Material for this exercise Block Start
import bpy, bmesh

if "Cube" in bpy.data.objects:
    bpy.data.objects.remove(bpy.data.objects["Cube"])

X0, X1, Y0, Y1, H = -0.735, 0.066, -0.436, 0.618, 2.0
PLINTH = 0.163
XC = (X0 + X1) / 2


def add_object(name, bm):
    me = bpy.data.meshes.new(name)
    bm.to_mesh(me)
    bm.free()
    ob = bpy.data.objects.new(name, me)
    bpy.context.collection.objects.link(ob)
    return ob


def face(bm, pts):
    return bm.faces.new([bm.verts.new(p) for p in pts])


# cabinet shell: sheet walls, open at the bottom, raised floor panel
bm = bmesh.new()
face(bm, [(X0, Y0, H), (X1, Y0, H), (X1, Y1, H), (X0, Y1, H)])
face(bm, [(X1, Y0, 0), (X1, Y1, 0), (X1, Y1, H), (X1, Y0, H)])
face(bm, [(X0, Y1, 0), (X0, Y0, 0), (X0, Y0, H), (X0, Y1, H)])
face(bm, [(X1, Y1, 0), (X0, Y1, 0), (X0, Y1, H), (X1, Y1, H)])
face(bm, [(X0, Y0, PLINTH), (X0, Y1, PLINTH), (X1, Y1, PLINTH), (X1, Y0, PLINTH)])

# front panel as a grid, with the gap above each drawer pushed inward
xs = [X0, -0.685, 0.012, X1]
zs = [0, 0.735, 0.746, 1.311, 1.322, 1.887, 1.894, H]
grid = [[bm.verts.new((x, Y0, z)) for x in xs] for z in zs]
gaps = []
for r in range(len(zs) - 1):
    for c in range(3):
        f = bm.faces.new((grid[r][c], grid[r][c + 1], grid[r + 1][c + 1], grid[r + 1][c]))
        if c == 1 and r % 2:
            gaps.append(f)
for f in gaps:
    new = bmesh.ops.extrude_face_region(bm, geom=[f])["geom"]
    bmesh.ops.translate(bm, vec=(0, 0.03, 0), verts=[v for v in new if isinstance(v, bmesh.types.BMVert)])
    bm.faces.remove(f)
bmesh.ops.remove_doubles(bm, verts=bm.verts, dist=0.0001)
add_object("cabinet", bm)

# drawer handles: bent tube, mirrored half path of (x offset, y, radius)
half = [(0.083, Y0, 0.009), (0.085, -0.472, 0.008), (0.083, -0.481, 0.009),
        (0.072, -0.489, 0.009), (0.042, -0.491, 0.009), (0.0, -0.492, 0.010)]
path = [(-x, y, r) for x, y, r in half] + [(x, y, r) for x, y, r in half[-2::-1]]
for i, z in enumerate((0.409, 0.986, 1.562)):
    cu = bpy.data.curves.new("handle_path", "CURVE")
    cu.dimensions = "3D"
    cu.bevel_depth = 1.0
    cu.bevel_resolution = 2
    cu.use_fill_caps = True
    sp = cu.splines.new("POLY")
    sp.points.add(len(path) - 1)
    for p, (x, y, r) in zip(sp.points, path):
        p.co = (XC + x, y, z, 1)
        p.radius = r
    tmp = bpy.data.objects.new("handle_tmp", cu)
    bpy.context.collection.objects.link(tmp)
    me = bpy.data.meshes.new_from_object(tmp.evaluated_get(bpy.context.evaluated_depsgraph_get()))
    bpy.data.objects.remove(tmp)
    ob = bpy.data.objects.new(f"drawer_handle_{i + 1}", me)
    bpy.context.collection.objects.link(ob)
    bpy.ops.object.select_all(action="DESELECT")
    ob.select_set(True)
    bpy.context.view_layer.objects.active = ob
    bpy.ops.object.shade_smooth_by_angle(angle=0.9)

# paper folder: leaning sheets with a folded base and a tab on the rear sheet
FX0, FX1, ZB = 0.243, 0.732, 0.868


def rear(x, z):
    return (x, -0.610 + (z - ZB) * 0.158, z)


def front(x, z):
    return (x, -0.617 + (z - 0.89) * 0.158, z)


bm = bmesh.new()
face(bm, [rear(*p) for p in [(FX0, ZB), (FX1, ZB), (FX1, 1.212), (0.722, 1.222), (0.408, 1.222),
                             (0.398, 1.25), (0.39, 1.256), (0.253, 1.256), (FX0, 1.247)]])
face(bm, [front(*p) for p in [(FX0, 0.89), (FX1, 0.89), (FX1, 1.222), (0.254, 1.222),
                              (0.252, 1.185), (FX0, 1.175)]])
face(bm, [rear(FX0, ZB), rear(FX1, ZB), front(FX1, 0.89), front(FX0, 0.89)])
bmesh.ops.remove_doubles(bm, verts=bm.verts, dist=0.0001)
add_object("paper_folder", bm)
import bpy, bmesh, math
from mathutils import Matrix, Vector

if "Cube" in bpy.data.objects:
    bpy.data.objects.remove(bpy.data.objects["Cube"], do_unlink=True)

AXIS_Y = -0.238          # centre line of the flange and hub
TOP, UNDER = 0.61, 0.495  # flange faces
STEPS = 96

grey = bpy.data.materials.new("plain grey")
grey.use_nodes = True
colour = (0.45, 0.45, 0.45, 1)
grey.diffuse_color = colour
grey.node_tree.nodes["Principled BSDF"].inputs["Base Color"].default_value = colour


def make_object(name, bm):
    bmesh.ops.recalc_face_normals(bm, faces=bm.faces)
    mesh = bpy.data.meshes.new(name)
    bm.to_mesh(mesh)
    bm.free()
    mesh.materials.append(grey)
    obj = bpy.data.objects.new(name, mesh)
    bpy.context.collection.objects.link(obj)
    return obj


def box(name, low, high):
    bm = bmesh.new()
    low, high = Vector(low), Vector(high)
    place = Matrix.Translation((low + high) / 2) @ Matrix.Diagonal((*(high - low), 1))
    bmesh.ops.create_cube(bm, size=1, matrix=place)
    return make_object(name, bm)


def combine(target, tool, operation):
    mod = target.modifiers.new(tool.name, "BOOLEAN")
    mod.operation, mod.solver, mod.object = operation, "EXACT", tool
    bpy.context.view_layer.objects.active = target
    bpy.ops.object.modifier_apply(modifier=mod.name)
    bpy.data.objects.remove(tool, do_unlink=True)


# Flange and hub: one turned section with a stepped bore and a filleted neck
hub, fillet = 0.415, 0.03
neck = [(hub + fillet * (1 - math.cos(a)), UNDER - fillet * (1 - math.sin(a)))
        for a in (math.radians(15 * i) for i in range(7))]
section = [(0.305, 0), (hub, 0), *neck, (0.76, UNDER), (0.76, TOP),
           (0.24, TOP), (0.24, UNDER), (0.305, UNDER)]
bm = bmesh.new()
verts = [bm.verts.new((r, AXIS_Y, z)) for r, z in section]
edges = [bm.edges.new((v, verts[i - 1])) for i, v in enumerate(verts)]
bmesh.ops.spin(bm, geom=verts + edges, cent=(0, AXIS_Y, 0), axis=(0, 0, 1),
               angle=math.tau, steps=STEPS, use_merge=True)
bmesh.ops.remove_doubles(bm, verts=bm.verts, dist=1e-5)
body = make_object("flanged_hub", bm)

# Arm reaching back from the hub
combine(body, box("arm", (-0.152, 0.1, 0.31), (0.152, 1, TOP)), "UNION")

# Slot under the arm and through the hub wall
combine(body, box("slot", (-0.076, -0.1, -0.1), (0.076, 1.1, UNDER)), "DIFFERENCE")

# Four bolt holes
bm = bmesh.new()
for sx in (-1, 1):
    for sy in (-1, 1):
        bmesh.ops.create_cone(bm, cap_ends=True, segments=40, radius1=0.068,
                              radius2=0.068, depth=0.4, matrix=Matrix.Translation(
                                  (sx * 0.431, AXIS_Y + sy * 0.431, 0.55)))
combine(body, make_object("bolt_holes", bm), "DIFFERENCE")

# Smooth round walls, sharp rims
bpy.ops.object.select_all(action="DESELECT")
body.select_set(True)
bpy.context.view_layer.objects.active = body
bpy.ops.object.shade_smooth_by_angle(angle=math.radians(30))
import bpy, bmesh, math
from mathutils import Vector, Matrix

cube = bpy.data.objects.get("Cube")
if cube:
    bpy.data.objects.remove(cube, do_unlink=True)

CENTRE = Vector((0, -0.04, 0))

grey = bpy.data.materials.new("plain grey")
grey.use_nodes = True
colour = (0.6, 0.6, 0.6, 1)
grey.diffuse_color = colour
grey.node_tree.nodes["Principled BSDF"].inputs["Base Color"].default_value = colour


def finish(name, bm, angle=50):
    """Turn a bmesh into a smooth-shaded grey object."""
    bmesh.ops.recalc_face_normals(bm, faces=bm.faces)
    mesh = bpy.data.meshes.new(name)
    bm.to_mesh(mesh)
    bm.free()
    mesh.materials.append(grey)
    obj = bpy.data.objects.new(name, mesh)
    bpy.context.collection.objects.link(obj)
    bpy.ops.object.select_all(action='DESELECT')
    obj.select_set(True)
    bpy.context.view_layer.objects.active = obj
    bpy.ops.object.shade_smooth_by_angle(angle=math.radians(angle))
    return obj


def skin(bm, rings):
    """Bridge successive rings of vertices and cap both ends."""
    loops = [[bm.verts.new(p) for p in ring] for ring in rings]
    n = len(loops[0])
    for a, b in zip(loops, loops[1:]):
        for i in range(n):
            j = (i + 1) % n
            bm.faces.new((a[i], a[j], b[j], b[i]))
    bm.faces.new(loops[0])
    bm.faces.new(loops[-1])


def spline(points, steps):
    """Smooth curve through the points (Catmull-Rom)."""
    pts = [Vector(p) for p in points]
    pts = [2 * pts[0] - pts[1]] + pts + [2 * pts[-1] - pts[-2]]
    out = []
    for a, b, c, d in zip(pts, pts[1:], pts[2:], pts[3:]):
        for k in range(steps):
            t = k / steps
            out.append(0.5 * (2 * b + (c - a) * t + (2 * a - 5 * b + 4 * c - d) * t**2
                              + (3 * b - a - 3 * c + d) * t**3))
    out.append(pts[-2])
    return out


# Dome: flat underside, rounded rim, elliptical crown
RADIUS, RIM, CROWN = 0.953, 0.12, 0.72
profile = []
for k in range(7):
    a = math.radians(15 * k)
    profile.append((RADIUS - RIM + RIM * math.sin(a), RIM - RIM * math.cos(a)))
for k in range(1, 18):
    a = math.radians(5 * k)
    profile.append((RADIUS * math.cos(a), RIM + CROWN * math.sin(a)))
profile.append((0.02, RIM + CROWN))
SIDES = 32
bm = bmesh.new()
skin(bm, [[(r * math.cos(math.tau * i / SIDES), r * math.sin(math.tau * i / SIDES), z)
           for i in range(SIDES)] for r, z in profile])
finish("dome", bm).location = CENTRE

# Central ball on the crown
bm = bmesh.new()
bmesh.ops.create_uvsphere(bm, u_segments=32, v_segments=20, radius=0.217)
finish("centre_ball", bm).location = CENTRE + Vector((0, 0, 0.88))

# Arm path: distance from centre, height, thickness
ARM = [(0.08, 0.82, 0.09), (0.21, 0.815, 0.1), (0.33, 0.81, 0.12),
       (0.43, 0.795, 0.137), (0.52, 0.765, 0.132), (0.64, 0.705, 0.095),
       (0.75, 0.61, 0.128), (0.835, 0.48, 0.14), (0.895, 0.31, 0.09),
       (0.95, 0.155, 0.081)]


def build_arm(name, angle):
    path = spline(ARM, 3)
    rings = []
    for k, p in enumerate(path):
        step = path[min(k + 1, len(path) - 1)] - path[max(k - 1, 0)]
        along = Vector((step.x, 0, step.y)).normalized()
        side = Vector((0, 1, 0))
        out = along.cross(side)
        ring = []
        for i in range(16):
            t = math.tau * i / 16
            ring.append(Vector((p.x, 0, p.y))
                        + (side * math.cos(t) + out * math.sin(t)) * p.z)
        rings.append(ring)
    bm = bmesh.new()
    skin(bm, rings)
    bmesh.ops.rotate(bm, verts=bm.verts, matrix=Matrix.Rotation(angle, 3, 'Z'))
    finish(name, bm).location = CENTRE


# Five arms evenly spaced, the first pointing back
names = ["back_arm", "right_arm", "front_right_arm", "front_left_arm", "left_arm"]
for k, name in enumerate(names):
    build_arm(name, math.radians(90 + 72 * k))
Material for this exercise Block End
**Your task:** All lines from the one with "for k, name" through the final line above are to be quoted exactly; quote no other line.

**Response to the exercise:**
for k, name in enumerate(names):
    build_arm(name, math.radians(90 + 72 * k))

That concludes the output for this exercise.